*** Material for this task Section Begins ***

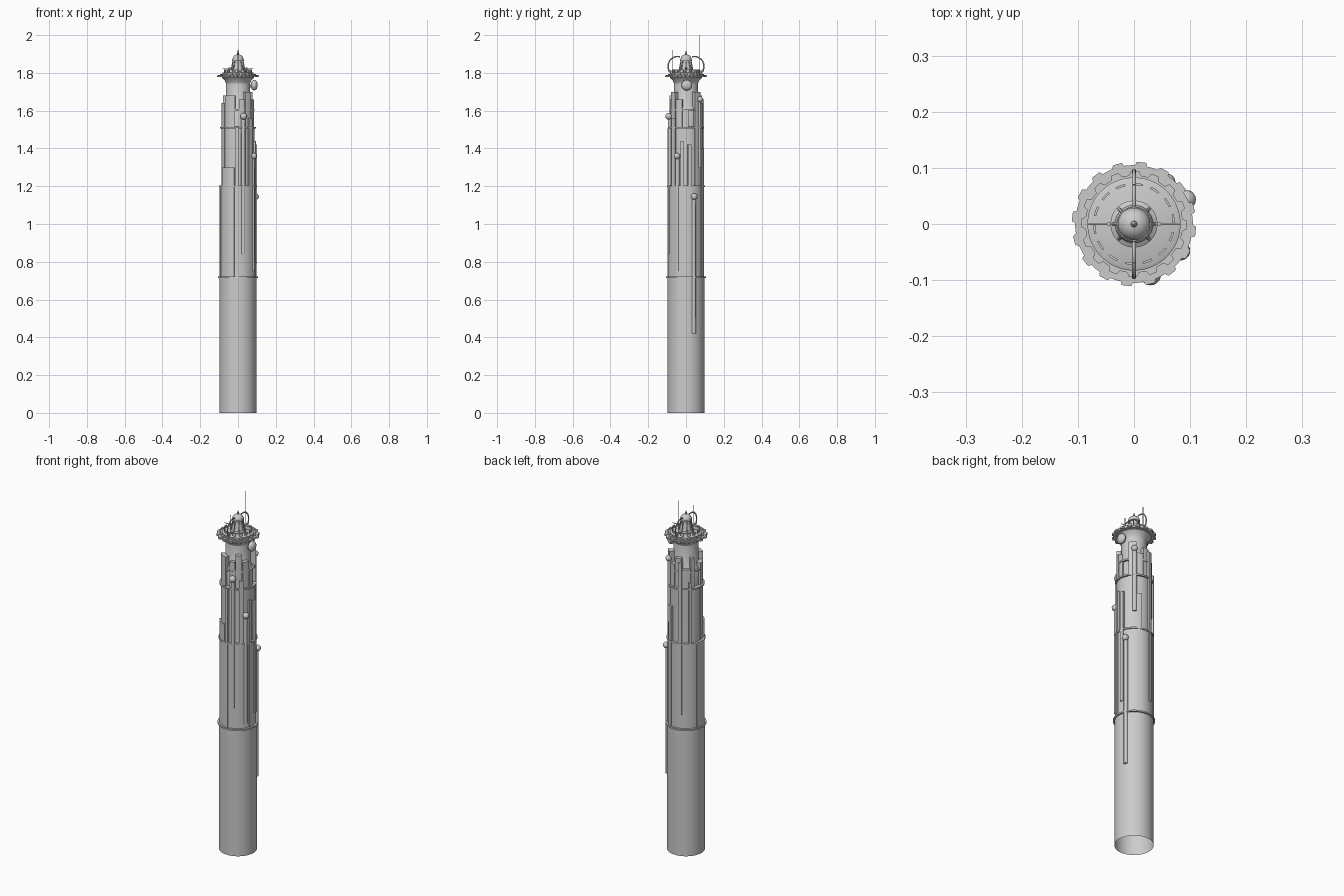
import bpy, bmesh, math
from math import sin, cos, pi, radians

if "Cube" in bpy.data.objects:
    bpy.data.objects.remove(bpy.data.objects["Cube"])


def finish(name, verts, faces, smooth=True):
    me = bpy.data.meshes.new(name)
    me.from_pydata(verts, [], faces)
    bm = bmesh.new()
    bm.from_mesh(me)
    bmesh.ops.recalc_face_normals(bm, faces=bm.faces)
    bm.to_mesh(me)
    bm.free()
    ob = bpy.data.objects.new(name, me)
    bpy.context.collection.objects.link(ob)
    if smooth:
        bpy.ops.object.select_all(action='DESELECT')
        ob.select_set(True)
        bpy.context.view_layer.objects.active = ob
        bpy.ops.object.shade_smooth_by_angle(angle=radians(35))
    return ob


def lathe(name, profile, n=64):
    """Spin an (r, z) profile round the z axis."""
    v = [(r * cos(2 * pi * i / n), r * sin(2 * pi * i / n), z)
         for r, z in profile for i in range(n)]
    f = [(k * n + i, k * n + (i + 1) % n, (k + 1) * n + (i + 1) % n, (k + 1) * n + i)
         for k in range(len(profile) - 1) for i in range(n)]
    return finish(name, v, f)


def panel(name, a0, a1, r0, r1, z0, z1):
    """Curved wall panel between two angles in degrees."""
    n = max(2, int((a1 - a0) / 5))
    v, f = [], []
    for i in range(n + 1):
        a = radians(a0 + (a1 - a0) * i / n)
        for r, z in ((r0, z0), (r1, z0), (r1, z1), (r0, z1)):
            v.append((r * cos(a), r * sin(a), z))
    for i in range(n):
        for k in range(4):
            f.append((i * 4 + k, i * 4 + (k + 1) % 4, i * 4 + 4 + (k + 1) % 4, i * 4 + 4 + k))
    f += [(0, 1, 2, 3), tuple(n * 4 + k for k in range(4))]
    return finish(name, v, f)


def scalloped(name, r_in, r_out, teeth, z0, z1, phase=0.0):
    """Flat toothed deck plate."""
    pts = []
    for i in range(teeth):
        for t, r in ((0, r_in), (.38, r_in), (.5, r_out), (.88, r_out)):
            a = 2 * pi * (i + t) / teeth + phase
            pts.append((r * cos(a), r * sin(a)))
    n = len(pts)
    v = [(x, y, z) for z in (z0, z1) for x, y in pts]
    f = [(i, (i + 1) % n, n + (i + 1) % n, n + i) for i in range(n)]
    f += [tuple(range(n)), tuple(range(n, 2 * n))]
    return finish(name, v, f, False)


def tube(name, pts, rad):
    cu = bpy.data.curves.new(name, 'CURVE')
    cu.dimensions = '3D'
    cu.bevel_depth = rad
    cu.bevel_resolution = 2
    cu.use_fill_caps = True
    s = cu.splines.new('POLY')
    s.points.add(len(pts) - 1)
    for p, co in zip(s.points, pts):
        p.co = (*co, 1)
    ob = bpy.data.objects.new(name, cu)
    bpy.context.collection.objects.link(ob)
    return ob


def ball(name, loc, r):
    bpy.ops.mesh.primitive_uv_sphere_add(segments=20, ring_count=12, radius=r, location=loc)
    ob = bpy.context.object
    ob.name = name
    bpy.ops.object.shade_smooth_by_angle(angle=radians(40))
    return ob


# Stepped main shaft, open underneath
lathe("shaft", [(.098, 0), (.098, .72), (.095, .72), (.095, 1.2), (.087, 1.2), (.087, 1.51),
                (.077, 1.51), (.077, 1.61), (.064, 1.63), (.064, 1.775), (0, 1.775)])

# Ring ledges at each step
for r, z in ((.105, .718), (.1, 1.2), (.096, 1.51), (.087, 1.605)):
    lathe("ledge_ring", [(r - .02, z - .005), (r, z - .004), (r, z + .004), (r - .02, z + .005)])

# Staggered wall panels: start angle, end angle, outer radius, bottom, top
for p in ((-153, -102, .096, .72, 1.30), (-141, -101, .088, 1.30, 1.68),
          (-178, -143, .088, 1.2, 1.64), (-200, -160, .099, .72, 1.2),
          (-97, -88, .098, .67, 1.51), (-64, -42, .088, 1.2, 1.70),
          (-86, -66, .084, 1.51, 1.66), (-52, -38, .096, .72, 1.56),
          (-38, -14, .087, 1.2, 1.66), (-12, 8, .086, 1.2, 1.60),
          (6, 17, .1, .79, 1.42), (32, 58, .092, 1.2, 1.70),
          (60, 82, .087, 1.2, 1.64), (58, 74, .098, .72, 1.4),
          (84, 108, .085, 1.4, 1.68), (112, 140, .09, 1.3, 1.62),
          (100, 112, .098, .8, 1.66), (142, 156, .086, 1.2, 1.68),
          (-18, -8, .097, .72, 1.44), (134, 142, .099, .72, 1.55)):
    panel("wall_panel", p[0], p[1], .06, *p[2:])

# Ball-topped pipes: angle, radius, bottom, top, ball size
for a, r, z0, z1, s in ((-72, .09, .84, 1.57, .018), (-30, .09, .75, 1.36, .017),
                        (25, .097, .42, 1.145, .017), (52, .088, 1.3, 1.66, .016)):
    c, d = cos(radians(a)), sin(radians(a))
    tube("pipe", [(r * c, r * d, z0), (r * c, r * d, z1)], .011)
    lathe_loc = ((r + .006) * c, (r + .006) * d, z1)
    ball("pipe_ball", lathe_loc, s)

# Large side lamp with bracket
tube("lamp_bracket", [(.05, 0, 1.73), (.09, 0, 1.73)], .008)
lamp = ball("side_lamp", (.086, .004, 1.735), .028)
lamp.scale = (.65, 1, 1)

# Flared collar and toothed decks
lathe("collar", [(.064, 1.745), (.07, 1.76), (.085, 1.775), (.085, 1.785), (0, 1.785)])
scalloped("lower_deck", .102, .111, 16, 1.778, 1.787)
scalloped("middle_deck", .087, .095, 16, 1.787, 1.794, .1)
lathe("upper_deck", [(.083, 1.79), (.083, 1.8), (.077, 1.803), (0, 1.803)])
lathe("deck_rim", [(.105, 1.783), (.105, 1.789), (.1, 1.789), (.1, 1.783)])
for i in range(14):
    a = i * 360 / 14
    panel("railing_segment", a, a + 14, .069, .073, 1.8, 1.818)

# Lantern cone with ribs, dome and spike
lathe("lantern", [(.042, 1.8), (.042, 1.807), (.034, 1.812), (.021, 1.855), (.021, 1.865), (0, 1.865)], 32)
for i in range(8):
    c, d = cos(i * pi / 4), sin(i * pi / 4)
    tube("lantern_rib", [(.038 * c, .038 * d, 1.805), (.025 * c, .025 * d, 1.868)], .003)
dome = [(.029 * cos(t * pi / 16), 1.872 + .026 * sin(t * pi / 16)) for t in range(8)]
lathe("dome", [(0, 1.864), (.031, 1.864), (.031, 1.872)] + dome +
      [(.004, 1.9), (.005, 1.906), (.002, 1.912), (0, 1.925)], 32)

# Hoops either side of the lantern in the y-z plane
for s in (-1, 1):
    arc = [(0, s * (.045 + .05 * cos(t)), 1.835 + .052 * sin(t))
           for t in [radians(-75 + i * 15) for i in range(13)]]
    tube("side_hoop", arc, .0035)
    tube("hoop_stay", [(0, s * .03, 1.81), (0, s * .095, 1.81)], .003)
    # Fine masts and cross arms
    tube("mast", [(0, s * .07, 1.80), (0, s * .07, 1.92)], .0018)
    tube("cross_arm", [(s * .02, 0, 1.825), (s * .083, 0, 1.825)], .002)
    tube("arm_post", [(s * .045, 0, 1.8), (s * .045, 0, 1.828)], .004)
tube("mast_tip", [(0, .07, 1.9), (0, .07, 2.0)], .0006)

*** Material for this task Section Ends ***
*** Material for this task Section Begins ***

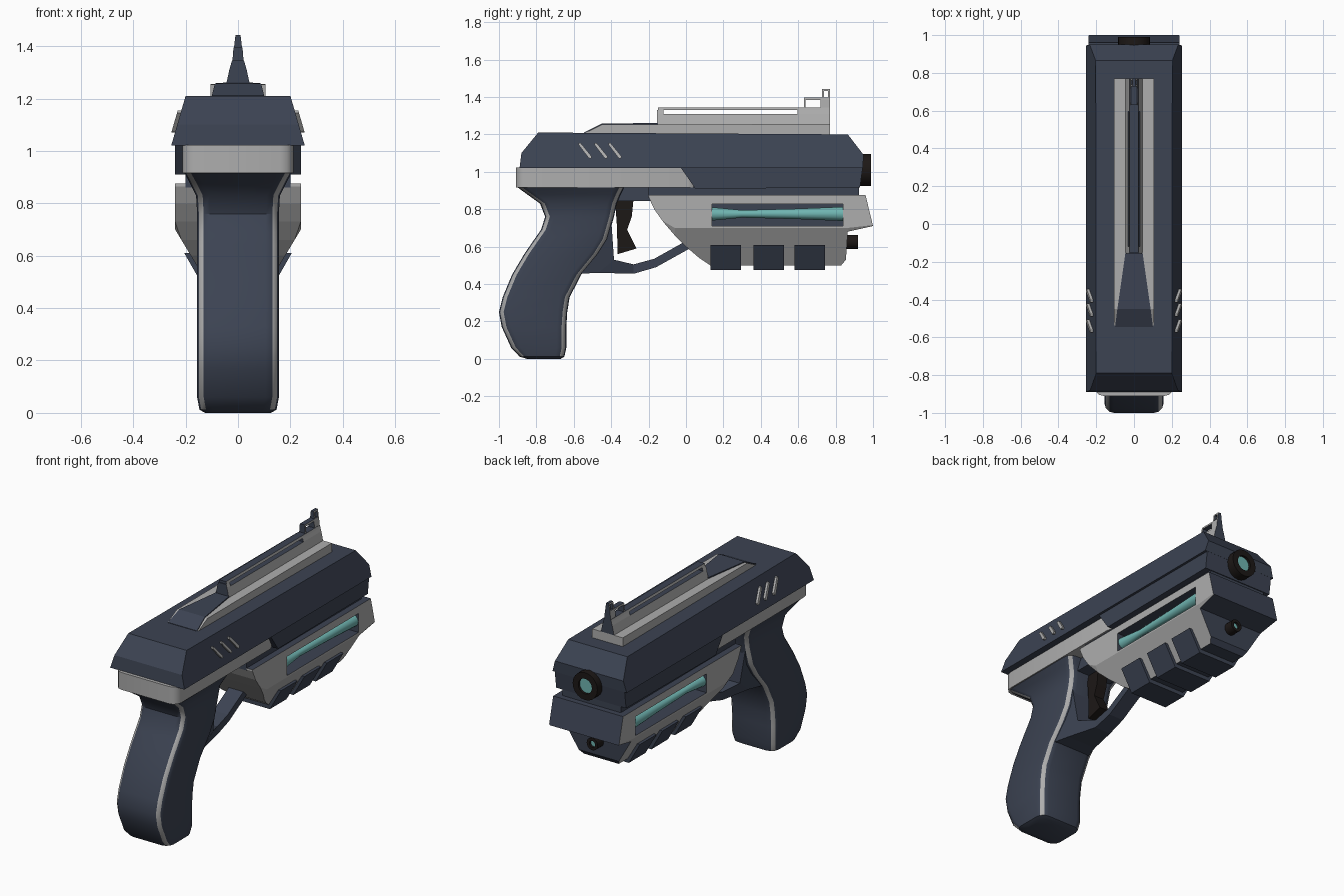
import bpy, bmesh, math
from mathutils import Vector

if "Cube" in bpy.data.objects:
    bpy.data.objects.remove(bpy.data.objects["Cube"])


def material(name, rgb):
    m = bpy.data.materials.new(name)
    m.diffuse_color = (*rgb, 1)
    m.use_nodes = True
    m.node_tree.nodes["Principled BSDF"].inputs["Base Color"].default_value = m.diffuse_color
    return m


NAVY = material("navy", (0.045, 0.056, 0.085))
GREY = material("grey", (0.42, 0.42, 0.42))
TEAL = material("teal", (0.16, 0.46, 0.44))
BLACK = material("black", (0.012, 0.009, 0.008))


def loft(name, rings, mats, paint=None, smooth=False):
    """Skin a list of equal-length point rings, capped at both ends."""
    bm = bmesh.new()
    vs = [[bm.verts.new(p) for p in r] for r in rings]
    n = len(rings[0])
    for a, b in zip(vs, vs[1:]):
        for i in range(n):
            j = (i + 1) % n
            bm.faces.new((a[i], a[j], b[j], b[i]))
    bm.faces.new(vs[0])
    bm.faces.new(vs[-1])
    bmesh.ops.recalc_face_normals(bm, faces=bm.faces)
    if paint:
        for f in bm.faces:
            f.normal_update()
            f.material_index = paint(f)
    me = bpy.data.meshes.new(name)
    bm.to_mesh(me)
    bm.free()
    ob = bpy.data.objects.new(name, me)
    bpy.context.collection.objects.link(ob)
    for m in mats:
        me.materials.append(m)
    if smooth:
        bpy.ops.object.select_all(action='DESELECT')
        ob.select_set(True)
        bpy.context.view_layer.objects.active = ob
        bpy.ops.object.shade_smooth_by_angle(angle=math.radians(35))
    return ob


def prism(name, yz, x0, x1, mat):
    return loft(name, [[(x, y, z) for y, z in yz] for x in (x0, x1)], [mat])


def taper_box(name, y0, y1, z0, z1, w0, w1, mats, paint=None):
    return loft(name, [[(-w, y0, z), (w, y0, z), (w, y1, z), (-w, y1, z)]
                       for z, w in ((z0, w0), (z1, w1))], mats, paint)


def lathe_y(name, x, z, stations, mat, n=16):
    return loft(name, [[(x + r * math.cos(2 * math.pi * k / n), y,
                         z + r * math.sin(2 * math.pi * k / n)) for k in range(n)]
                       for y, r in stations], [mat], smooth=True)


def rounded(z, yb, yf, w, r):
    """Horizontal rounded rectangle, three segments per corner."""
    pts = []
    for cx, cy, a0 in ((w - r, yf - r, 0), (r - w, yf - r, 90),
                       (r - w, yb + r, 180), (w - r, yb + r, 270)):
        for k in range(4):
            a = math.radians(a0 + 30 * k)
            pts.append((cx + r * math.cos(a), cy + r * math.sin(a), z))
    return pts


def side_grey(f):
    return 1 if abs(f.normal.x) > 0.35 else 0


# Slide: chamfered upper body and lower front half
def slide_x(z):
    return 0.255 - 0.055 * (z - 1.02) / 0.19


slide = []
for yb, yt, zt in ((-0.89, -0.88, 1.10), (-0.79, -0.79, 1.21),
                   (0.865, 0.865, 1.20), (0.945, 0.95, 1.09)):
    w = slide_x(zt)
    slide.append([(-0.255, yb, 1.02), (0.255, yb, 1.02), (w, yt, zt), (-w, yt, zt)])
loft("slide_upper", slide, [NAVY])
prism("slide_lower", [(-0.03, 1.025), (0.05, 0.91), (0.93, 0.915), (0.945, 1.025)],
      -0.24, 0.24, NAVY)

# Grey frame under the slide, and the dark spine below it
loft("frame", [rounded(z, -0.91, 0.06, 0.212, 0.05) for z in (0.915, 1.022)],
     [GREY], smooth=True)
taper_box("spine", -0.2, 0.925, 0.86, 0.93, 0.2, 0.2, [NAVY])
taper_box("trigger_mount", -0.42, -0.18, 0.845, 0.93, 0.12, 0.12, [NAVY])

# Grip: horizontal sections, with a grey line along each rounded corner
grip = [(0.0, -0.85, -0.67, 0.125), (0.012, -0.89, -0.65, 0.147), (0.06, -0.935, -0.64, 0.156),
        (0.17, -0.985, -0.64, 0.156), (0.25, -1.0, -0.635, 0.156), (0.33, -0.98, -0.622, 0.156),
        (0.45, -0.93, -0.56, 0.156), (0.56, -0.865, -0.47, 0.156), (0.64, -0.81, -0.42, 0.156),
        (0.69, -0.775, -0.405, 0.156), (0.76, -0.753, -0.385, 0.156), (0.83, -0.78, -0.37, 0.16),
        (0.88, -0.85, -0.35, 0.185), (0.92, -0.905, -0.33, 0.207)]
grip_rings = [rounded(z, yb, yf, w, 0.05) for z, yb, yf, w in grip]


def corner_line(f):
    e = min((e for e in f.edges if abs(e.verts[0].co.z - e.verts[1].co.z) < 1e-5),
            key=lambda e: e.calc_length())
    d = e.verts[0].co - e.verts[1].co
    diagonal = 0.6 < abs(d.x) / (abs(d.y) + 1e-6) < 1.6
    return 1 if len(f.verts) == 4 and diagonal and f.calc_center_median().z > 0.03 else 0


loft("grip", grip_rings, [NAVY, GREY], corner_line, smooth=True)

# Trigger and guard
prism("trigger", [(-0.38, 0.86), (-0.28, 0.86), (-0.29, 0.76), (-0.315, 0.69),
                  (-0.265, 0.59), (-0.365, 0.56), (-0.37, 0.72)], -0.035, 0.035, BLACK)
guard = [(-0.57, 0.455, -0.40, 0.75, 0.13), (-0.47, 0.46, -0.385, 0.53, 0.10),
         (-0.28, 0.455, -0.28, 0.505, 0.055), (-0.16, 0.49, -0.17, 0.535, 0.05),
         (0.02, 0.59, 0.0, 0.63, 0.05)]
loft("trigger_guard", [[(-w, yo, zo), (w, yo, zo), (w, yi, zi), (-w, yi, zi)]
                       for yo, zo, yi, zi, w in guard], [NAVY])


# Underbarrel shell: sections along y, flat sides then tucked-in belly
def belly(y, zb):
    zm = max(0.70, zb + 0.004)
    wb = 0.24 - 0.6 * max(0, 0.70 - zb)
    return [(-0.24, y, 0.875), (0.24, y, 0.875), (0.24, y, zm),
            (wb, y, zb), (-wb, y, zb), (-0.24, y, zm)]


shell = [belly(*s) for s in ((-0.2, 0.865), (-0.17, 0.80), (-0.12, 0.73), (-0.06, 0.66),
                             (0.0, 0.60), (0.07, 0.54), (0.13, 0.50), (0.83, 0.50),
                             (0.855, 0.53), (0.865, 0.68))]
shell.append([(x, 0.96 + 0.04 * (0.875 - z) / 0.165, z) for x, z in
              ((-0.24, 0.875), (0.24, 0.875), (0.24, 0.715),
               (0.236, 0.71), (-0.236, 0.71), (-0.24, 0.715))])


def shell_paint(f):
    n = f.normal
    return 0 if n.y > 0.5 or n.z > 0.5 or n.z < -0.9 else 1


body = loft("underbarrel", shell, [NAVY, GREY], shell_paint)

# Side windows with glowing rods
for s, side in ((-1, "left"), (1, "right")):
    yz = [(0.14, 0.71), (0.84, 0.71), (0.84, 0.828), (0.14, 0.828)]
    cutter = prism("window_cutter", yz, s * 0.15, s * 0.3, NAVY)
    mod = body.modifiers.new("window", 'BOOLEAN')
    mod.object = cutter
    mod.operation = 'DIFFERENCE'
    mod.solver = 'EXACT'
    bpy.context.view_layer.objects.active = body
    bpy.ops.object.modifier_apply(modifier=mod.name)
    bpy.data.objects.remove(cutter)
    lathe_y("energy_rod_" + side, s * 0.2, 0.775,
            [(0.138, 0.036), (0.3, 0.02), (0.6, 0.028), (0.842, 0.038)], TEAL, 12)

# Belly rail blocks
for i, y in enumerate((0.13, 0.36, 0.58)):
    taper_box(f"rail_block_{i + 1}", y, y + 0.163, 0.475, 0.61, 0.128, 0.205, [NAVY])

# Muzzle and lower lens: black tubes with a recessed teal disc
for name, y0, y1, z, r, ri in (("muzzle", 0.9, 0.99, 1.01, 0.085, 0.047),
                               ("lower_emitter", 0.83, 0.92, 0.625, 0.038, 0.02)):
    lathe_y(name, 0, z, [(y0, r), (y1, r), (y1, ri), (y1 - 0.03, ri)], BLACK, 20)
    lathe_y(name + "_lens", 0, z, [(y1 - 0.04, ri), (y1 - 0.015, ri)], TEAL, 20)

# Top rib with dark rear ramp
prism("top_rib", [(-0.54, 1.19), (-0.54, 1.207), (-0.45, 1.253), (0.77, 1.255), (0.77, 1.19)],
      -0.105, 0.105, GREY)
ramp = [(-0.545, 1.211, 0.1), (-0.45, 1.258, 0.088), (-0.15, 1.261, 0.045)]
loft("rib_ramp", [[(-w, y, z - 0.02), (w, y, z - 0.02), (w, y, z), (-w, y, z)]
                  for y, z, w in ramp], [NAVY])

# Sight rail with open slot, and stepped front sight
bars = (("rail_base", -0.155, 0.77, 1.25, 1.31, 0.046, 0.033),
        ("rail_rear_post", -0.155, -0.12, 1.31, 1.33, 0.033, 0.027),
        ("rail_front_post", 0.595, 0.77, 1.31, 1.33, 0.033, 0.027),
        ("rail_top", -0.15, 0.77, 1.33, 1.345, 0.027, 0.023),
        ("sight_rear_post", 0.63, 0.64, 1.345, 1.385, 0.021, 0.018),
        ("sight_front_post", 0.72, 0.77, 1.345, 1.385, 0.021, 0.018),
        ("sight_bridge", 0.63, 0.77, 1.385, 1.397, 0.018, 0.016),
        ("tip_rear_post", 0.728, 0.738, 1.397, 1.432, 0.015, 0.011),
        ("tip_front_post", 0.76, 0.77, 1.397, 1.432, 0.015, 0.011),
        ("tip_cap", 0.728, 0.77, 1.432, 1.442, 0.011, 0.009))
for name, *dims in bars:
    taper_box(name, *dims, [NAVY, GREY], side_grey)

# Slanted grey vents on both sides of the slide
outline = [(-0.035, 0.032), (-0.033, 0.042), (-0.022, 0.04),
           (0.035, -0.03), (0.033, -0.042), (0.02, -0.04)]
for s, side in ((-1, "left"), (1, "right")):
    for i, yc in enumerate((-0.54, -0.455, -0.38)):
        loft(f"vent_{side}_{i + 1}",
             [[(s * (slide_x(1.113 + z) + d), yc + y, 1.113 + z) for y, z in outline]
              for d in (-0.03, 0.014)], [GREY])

*** Material for this task Section Ends ***

> [About this task]: Print the lines above from the one with "for i, y in" through the one with "for y, z, w", both included, exactly as written and nothing more.

> [Response to this exercise]:
for i, y in enumerate((0.13, 0.36, 0.58)):
    taper_box(f"rail_block_{i + 1}", y, y + 0.163, 0.475, 0.61, 0.128, 0.205, [NAVY])

# Muzzle and lower lens: black tubes with a recessed teal disc
for name, y0, y1, z, r, ri in (("muzzle", 0.9, 0.99, 1.01, 0.085, 0.047),
                               ("lower_emitter", 0.83, 0.92, 0.625, 0.038, 0.02)):
    lathe_y(name, 0, z, [(y0, r), (y1, r), (y1, ri), (y1 - 0.03, ri)], BLACK, 20)
    lathe_y(name + "_lens", 0, z, [(y1 - 0.04, ri), (y1 - 0.015, ri)], TEAL, 20)

# Top rib with dark rear ramp
prism("top_rib", [(-0.54, 1.19), (-0.54, 1.207), (-0.45, 1.253), (0.77, 1.255), (0.77, 1.19)],
      -0.105, 0.105, GREY)
ramp = [(-0.545, 1.211, 0.1), (-0.45, 1.258, 0.088), (-0.15, 1.261, 0.045)]
loft("rib_ramp", [[(-w, y, z - 0.02), (w, y, z - 0.02), (w, y, z), (-w, y, z)]
                  for y, z, w in ramp], [NAVY])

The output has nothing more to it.